PROBLEM DESCRIPTION
Only a slice of the listing below is wanted. Retype the lines from the one containing "bmesh.ops.translate(bm, verts=top, vec=(0, 0, HEIGHT))" through the one containing "bpy.context.collection.objects.link(wall)", exactly, both ends included.

RECORDS TO USE below:

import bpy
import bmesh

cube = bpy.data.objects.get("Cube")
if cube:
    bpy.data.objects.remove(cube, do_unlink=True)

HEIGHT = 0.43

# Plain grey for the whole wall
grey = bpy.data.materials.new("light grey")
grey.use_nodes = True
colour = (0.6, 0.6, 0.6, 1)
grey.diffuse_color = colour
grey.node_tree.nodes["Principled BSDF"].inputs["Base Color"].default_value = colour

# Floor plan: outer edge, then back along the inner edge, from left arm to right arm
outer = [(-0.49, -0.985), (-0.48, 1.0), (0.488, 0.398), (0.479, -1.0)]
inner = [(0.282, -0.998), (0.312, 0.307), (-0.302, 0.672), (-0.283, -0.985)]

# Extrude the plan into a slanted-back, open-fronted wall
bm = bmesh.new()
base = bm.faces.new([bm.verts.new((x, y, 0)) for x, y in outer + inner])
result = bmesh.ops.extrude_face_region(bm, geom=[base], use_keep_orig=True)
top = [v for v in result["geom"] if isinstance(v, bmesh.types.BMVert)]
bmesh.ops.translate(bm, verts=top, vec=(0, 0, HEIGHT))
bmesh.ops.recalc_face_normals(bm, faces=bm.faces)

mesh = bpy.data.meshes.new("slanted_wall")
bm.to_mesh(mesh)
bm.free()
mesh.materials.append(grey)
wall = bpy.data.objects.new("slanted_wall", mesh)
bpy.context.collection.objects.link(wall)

End of RECORDS TO USE.
RECORDS TO USE below:

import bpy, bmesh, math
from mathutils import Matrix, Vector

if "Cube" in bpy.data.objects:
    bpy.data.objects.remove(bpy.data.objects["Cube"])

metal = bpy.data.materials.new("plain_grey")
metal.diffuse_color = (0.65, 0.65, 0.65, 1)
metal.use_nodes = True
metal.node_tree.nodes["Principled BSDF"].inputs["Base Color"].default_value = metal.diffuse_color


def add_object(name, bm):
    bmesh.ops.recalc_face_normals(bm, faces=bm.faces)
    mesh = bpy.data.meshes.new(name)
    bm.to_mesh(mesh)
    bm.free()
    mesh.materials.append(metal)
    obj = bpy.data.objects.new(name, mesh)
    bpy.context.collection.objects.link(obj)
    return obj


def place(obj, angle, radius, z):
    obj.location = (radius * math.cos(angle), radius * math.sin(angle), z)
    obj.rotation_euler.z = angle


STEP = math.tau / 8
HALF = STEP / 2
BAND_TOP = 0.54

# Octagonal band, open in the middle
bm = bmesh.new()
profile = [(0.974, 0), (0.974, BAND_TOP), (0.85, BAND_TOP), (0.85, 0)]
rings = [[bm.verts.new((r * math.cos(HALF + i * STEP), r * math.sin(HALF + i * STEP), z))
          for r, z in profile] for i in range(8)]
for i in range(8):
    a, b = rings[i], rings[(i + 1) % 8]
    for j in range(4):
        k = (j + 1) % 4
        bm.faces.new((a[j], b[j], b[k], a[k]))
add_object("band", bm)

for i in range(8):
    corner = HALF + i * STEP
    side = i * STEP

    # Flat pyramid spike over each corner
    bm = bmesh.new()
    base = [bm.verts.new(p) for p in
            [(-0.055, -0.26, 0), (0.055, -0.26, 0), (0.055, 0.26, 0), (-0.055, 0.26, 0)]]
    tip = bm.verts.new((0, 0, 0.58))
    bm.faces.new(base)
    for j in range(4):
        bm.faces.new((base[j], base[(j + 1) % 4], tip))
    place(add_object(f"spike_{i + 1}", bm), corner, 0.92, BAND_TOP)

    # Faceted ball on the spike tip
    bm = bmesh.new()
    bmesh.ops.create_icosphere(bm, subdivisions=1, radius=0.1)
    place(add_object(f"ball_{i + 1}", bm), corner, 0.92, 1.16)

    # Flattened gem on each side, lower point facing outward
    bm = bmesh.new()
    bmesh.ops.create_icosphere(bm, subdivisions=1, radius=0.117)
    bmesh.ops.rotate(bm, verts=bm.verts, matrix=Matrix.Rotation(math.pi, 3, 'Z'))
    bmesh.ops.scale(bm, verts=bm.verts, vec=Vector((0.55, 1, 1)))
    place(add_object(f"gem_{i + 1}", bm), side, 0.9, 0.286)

End of RECORDS TO USE.

RESPONSE AREA
bmesh.ops.translate(bm, verts=top, vec=(0, 0, HEIGHT))
bmesh.ops.recalc_face_normals(bm, faces=bm.faces)

mesh = bpy.data.meshes.new("slanted_wall")
bm.to_mesh(mesh)
bm.free()
mesh.materials.append(grey)
wall = bpy.data.objects.new("slanted_wall", mesh)
bpy.context.collection.objects.link(wall)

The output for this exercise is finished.